(Saved data entries)
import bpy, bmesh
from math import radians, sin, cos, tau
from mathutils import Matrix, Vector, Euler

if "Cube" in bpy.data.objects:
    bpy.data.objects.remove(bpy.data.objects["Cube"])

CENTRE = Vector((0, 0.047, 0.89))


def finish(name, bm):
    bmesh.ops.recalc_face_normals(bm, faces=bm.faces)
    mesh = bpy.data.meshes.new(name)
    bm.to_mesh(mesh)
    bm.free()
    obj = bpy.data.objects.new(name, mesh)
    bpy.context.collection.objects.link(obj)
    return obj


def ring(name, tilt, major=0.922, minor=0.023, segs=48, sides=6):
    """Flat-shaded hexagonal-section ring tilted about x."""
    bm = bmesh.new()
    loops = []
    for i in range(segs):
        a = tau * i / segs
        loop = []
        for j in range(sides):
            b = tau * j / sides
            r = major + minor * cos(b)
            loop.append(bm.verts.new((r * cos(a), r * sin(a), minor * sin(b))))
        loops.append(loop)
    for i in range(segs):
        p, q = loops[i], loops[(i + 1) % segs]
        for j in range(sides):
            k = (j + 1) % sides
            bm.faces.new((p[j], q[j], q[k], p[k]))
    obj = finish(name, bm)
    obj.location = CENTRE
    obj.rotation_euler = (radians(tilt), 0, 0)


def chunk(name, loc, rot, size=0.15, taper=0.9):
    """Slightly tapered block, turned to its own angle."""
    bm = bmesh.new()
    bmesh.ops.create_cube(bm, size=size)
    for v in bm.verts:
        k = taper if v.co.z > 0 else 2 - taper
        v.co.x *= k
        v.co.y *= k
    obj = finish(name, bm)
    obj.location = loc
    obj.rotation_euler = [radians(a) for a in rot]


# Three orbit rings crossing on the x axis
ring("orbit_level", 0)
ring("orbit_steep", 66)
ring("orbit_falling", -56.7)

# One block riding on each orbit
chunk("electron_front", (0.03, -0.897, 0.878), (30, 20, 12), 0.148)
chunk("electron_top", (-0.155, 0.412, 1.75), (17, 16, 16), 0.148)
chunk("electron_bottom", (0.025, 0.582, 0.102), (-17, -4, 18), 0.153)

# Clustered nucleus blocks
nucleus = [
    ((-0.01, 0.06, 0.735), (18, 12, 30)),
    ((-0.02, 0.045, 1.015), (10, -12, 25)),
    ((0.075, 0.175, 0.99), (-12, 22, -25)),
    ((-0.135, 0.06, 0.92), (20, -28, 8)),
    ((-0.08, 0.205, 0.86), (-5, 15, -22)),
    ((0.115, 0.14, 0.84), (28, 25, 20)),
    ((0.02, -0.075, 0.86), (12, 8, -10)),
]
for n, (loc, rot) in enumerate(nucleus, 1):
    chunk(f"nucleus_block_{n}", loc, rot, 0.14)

* **Task details**
Determine the number of lines in the entries that contain "location", then write that number alone.

* **Output**
2